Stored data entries
::::::::::

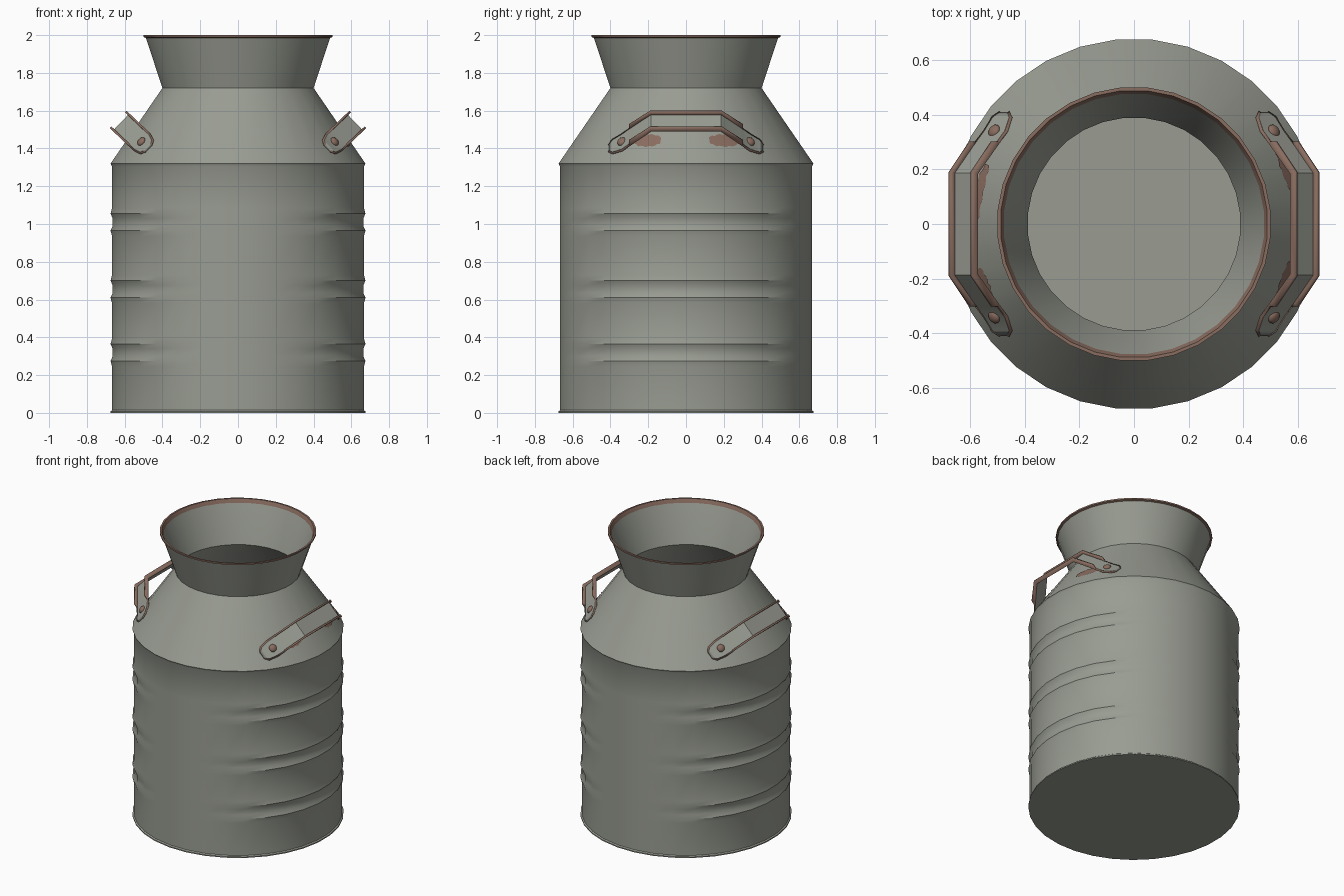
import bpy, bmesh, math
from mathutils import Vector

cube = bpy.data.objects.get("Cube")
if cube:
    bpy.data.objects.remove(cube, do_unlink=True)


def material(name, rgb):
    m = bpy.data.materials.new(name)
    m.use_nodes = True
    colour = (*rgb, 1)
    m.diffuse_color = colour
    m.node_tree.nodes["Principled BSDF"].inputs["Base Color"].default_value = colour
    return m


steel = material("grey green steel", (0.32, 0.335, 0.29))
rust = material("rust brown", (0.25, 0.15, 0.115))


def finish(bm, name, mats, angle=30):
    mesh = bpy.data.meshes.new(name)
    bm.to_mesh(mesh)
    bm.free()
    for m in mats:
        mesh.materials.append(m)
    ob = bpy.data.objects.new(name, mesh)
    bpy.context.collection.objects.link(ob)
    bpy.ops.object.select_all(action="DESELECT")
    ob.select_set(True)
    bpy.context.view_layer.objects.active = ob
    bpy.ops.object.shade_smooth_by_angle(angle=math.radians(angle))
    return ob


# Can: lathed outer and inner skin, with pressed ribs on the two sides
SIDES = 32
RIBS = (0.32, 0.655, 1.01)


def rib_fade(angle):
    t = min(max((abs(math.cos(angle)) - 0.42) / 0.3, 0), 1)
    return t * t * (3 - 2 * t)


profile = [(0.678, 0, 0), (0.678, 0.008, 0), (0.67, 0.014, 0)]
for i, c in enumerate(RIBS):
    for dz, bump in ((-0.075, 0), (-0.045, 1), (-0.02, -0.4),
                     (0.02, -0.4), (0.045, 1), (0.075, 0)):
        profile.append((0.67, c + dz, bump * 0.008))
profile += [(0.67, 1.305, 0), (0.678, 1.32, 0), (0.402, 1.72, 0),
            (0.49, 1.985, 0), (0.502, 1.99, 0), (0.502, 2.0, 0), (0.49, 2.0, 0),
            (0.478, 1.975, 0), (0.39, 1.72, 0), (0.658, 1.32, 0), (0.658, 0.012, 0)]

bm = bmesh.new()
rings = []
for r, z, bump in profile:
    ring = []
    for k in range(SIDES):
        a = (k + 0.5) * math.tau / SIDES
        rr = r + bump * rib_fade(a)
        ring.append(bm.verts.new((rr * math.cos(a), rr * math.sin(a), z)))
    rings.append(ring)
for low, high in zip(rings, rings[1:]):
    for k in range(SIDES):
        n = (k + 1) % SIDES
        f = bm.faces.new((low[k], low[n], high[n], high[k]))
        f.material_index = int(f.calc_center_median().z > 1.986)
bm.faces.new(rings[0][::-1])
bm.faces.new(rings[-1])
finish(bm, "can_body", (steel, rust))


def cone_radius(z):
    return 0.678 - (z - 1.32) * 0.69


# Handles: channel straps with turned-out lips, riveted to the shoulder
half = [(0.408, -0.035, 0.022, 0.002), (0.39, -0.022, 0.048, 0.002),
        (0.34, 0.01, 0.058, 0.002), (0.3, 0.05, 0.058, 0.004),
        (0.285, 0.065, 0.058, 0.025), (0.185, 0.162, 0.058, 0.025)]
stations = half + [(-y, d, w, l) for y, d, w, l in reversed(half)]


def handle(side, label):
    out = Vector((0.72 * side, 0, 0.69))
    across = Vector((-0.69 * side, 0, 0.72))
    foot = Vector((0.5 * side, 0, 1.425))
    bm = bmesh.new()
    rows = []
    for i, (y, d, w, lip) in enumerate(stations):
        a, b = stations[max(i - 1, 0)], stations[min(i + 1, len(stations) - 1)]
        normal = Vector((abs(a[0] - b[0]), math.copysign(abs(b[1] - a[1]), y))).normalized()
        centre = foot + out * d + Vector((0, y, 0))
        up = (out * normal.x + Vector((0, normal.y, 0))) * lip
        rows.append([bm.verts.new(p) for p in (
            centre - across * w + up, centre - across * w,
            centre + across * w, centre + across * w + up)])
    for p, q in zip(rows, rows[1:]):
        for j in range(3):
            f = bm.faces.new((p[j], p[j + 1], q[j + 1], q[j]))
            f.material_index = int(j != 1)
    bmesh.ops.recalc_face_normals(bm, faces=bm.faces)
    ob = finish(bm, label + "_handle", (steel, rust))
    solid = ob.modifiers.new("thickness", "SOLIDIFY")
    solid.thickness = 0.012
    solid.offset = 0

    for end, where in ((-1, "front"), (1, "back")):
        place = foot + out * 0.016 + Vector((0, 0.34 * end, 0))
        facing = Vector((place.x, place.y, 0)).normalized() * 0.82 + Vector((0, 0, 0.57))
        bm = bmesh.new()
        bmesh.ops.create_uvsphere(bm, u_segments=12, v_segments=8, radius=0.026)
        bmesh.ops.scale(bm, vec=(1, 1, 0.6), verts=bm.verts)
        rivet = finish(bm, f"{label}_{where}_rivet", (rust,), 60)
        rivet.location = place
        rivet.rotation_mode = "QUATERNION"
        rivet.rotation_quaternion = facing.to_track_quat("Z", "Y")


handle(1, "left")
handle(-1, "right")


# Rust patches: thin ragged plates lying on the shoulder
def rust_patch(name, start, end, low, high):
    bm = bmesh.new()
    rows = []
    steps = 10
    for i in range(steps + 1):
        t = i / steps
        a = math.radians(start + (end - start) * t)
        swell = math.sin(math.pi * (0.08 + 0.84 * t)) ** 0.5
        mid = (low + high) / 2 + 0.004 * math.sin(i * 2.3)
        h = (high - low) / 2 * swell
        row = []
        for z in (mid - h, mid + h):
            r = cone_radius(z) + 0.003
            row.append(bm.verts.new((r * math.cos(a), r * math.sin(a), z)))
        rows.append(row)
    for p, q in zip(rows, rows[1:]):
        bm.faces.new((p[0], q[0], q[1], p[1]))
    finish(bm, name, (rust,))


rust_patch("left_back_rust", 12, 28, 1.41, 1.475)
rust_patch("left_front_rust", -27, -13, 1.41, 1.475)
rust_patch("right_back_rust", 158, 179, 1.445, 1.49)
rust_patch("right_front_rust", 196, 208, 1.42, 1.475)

::::::::::

§ Work item:
Set each line of the records down again exactly as it reads. Omit the pictures.

§ Task answer:
import bpy, bmesh, math
from mathutils import Vector

cube = bpy.data.objects.get("Cube")
if cube:
    bpy.data.objects.remove(cube, do_unlink=True)


def material(name, rgb):
    m = bpy.data.materials.new(name)
    m.use_nodes = True
    colour = (*rgb, 1)
    m.diffuse_color = colour
    m.node_tree.nodes["Principled BSDF"].inputs["Base Color"].default_value = colour
    return m


steel = material("grey green steel", (0.32, 0.335, 0.29))
rust = material("rust brown", (0.25, 0.15, 0.115))


def finish(bm, name, mats, angle=30):
    mesh = bpy.data.meshes.new(name)
    bm.to_mesh(mesh)
    bm.free()
    for m in mats:
        mesh.materials.append(m)
    ob = bpy.data.objects.new(name, mesh)
    bpy.context.collection.objects.link(ob)
    bpy.ops.object.select_all(action="DESELECT")
    ob.select_set(True)
    bpy.context.view_layer.objects.active = ob
    bpy.ops.object.shade_smooth_by_angle(angle=math.radians(angle))
    return ob


# Can: lathed outer and inner skin, with pressed ribs on the two sides
SIDES = 32
RIBS = (0.32, 0.655, 1.01)


def rib_fade(angle):
    t = min(max((abs(math.cos(angle)) - 0.42) / 0.3, 0), 1)
    return t * t * (3 - 2 * t)


profile = [(0.678, 0, 0), (0.678, 0.008, 0), (0.67, 0.014, 0)]
for i, c in enumerate(RIBS):
    for dz, bump in ((-0.075, 0), (-0.045, 1), (-0.02, -0.4),
                     (0.02, -0.4), (0.045, 1), (0.075, 0)):
        profile.append((0.67, c + dz, bump * 0.008))
profile += [(0.67, 1.305, 0), (0.678, 1.32, 0), (0.402, 1.72, 0),
            (0.49, 1.985, 0), (0.502, 1.99, 0), (0.502, 2.0, 0), (0.49, 2.0, 0),
            (0.478, 1.975, 0), (0.39, 1.72, 0), (0.658, 1.32, 0), (0.658, 0.012, 0)]

bm = bmesh.new()
rings = []
for r, z, bump in profile:
    ring = []
    for k in range(SIDES):
        a = (k + 0.5) * math.tau / SIDES
        rr = r + bump * rib_fade(a)
        ring.append(bm.verts.new((rr * math.cos(a), rr * math.sin(a), z)))
    rings.append(ring)
for low, high in zip(rings, rings[1:]):
    for k in range(SIDES):
        n = (k + 1) % SIDES
        f = bm.faces.new((low[k], low[n], high[n], high[k]))
        f.material_index = int(f.calc_center_median().z > 1.986)
bm.faces.new(rings[0][::-1])
bm.faces.new(rings[-1])
finish(bm, "can_body", (steel, rust))


def cone_radius(z):
    return 0.678 - (z - 1.32) * 0.69


# Handles: channel straps with turned-out lips, riveted to the shoulder
half = [(0.408, -0.035, 0.022, 0.002), (0.39, -0.022, 0.048, 0.002),
        (0.34, 0.01, 0.058, 0.002), (0.3, 0.05, 0.058, 0.004),
        (0.285, 0.065, 0.058, 0.025), (0.185, 0.162, 0.058, 0.025)]
stations = half + [(-y, d, w, l) for y, d, w, l in reversed(half)]


def handle(side, label):
    out = Vector((0.72 * side, 0, 0.69))
    across = Vector((-0.69 * side, 0, 0.72))
    foot = Vector((0.5 * side, 0, 1.425))
    bm = bmesh.new()
    rows = []
    for i, (y, d, w, lip) in enumerate(stations):
        a, b = stations[max(i - 1, 0)], stations[min(i + 1, len(stations) - 1)]
        normal = Vector((abs(a[0] - b[0]), math.copysign(abs(b[1] - a[1]), y))).normalized()
        centre = foot + out * d + Vector((0, y, 0))
        up = (out * normal.x + Vector((0, normal.y, 0))) * lip
        rows.append([bm.verts.new(p) for p in (
            centre - across * w + up, centre - across * w,
            centre + across * w, centre + across * w + up)])
    for p, q in zip(rows, rows[1:]):
        for j in range(3):
            f = bm.faces.new((p[j], p[j + 1], q[j + 1], q[j]))
            f.material_index = int(j != 1)
    bmesh.ops.recalc_face_normals(bm, faces=bm.faces)
    ob = finish(bm, label + "_handle", (steel, rust))
    solid = ob.modifiers.new("thickness", "SOLIDIFY")
    solid.thickness = 0.012
    solid.offset = 0

    for end, where in ((-1, "front"), (1, "back")):
        place = foot + out * 0.016 + Vector((0, 0.34 * end, 0))
        facing = Vector((place.x, place.y, 0)).normalized() * 0.82 + Vector((0, 0, 0.57))
        bm = bmesh.new()
        bmesh.ops.create_uvsphere(bm, u_segments=12, v_segments=8, radius=0.026)
        bmesh.ops.scale(bm, vec=(1, 1, 0.6), verts=bm.verts)
        rivet = finish(bm, f"{label}_{where}_rivet", (rust,), 60)
        rivet.location = place
        rivet.rotation_mode = "QUATERNION"
        rivet.rotation_quaternion = facing.to_track_quat("Z", "Y")


handle(1, "left")
handle(-1, "right")


# Rust patches: thin ragged plates lying on the shoulder
def rust_patch(name, start, end, low, high):
    bm = bmesh.new()
    rows = []
    steps = 10
    for i in range(steps + 1):
        t = i / steps
        a = math.radians(start + (end - start) * t)
        swell = math.sin(math.pi * (0.08 + 0.84 * t)) ** 0.5
        mid = (low + high) / 2 + 0.004 * math.sin(i * 2.3)
        h = (high - low) / 2 * swell
        row = []
        for z in (mid - h, mid + h):
            r = cone_radius(z) + 0.003
            row.append(bm.verts.new((r * math.cos(a), r * math.sin(a), z)))
        rows.append(row)
    for p, q in zip(rows, rows[1:]):
        bm.faces.new((p[0], q[0], q[1], p[1]))
    finish(bm, name, (rust,))


rust_patch("left_back_rust", 12, 28, 1.41, 1.475)
rust_patch("left_front_rust", -27, -13, 1.41, 1.475)
rust_patch("right_back_rust", 158, 179, 1.445, 1.49)
rust_patch("right_front_rust", 196, 208, 1.42, 1.475)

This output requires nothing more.